### PROMPT
Because the material must match the original, reproduce every line of it exactly.

### DATASET
---

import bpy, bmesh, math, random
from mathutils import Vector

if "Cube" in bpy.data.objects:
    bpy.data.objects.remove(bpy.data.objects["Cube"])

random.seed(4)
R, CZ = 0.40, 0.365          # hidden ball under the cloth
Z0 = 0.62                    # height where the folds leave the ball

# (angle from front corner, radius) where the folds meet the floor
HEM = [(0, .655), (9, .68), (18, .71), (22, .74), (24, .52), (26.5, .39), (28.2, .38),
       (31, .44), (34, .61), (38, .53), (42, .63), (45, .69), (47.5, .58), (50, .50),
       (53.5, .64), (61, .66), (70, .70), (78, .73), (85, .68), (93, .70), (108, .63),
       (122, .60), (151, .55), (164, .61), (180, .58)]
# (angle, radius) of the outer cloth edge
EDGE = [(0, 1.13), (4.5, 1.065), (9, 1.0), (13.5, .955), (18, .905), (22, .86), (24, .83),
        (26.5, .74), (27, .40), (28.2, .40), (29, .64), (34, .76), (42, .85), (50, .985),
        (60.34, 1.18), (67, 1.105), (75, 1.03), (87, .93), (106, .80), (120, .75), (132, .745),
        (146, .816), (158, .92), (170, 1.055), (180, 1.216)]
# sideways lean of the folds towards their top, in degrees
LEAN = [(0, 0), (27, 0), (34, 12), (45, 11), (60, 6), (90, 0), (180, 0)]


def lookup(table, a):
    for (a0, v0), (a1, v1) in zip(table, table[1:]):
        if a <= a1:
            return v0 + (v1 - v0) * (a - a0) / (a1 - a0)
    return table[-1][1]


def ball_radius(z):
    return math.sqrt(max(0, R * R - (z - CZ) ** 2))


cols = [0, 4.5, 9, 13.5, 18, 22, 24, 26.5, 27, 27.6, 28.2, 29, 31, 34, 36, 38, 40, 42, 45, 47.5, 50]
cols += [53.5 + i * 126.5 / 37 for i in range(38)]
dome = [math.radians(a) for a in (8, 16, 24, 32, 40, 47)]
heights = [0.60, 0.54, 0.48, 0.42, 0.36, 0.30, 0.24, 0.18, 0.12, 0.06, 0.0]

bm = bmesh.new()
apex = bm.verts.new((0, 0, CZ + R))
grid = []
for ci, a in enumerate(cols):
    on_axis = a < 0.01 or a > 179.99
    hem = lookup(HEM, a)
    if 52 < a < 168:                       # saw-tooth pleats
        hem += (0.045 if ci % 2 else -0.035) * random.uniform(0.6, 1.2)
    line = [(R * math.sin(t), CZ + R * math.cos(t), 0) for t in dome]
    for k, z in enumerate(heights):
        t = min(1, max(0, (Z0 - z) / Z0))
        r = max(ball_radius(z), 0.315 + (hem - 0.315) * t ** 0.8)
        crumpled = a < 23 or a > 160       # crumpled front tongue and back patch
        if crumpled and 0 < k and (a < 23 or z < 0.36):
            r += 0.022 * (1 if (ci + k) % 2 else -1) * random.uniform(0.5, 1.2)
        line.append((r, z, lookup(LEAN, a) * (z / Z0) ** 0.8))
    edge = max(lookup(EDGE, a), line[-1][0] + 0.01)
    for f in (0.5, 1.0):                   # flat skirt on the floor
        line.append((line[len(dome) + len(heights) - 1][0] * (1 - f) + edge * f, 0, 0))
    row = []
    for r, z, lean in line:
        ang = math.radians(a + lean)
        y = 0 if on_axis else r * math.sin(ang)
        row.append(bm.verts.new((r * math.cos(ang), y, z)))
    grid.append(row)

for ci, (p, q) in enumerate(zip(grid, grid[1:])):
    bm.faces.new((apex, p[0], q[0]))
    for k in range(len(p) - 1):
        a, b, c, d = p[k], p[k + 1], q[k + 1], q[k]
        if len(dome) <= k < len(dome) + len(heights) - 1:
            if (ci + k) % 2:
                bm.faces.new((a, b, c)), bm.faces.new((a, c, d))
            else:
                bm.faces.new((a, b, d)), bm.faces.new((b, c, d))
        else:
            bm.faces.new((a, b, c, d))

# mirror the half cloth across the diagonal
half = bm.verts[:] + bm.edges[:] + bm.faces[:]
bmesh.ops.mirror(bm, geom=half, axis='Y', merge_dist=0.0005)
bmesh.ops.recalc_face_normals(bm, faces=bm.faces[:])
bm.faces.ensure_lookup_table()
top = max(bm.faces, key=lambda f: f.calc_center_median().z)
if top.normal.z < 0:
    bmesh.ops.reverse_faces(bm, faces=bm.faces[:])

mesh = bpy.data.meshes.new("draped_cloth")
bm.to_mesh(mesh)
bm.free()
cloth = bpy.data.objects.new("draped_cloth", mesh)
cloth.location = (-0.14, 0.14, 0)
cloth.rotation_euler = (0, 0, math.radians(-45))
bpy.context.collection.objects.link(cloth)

---

### SOLVED EXERCISE
import bpy, bmesh, math, random
from mathutils import Vector

if "Cube" in bpy.data.objects:
    bpy.data.objects.remove(bpy.data.objects["Cube"])

random.seed(4)
R, CZ = 0.40, 0.365          # hidden ball under the cloth
Z0 = 0.62                    # height where the folds leave the ball

# (angle from front corner, radius) where the folds meet the floor
HEM = [(0, .655), (9, .68), (18, .71), (22, .74), (24, .52), (26.5, .39), (28.2, .38),
       (31, .44), (34, .61), (38, .53), (42, .63), (45, .69), (47.5, .58), (50, .50),
       (53.5, .64), (61, .66), (70, .70), (78, .73), (85, .68), (93, .70), (108, .63),
       (122, .60), (151, .55), (164, .61), (180, .58)]
# (angle, radius) of the outer cloth edge
EDGE = [(0, 1.13), (4.5, 1.065), (9, 1.0), (13.5, .955), (18, .905), (22, .86), (24, .83),
        (26.5, .74), (27, .40), (28.2, .40), (29, .64), (34, .76), (42, .85), (50, .985),
        (60.34, 1.18), (67, 1.105), (75, 1.03), (87, .93), (106, .80), (120, .75), (132, .745),
        (146, .816), (158, .92), (170, 1.055), (180, 1.216)]
# sideways lean of the folds towards their top, in degrees
LEAN = [(0, 0), (27, 0), (34, 12), (45, 11), (60, 6), (90, 0), (180, 0)]


def lookup(table, a):
    for (a0, v0), (a1, v1) in zip(table, table[1:]):
        if a <= a1:
            return v0 + (v1 - v0) * (a - a0) / (a1 - a0)
    return table[-1][1]


def ball_radius(z):
    return math.sqrt(max(0, R * R - (z - CZ) ** 2))


cols = [0, 4.5, 9, 13.5, 18, 22, 24, 26.5, 27, 27.6, 28.2, 29, 31, 34, 36, 38, 40, 42, 45, 47.5, 50]
cols += [53.5 + i * 126.5 / 37 for i in range(38)]
dome = [math.radians(a) for a in (8, 16, 24, 32, 40, 47)]
heights = [0.60, 0.54, 0.48, 0.42, 0.36, 0.30, 0.24, 0.18, 0.12, 0.06, 0.0]

bm = bmesh.new()
apex = bm.verts.new((0, 0, CZ + R))
grid = []
for ci, a in enumerate(cols):
    on_axis = a < 0.01 or a > 179.99
    hem = lookup(HEM, a)
    if 52 < a < 168:                       # saw-tooth pleats
        hem += (0.045 if ci % 2 else -0.035) * random.uniform(0.6, 1.2)
    line = [(R * math.sin(t), CZ + R * math.cos(t), 0) for t in dome]
    for k, z in enumerate(heights):
        t = min(1, max(0, (Z0 - z) / Z0))
        r = max(ball_radius(z), 0.315 + (hem - 0.315) * t ** 0.8)
        crumpled = a < 23 or a > 160       # crumpled front tongue and back patch
        if crumpled and 0 < k and (a < 23 or z < 0.36):
            r += 0.022 * (1 if (ci + k) % 2 else -1) * random.uniform(0.5, 1.2)
        line.append((r, z, lookup(LEAN, a) * (z / Z0) ** 0.8))
    edge = max(lookup(EDGE, a), line[-1][0] + 0.01)
    for f in (0.5, 1.0):                   # flat skirt on the floor
        line.append((line[len(dome) + len(heights) - 1][0] * (1 - f) + edge * f, 0, 0))
    row = []
    for r, z, lean in line:
        ang = math.radians(a + lean)
        y = 0 if on_axis else r * math.sin(ang)
        row.append(bm.verts.new((r * math.cos(ang), y, z)))
    grid.append(row)

for ci, (p, q) in enumerate(zip(grid, grid[1:])):
    bm.faces.new((apex, p[0], q[0]))
    for k in range(len(p) - 1):
        a, b, c, d = p[k], p[k + 1], q[k + 1], q[k]
        if len(dome) <= k < len(dome) + len(heights) - 1:
            if (ci + k) % 2:
                bm.faces.new((a, b, c)), bm.faces.new((a, c, d))
            else:
                bm.faces.new((a, b, d)), bm.faces.new((b, c, d))
        else:
            bm.faces.new((a, b, c, d))

# mirror the half cloth across the diagonal
half = bm.verts[:] + bm.edges[:] + bm.faces[:]
bmesh.ops.mirror(bm, geom=half, axis='Y', merge_dist=0.0005)
bmesh.ops.recalc_face_normals(bm, faces=bm.faces[:])
bm.faces.ensure_lookup_table()
top = max(bm.faces, key=lambda f: f.calc_center_median().z)
if top.normal.z < 0:
    bmesh.ops.reverse_faces(bm, faces=bm.faces[:])

mesh = bpy.data.meshes.new("draped_cloth")
bm.to_mesh(mesh)
bm.free()
cloth = bpy.data.objects.new("draped_cloth", mesh)
cloth.location = (-0.14, 0.14, 0)
cloth.rotation_euler = (0, 0, math.radians(-45))
bpy.context.collection.objects.link(cloth)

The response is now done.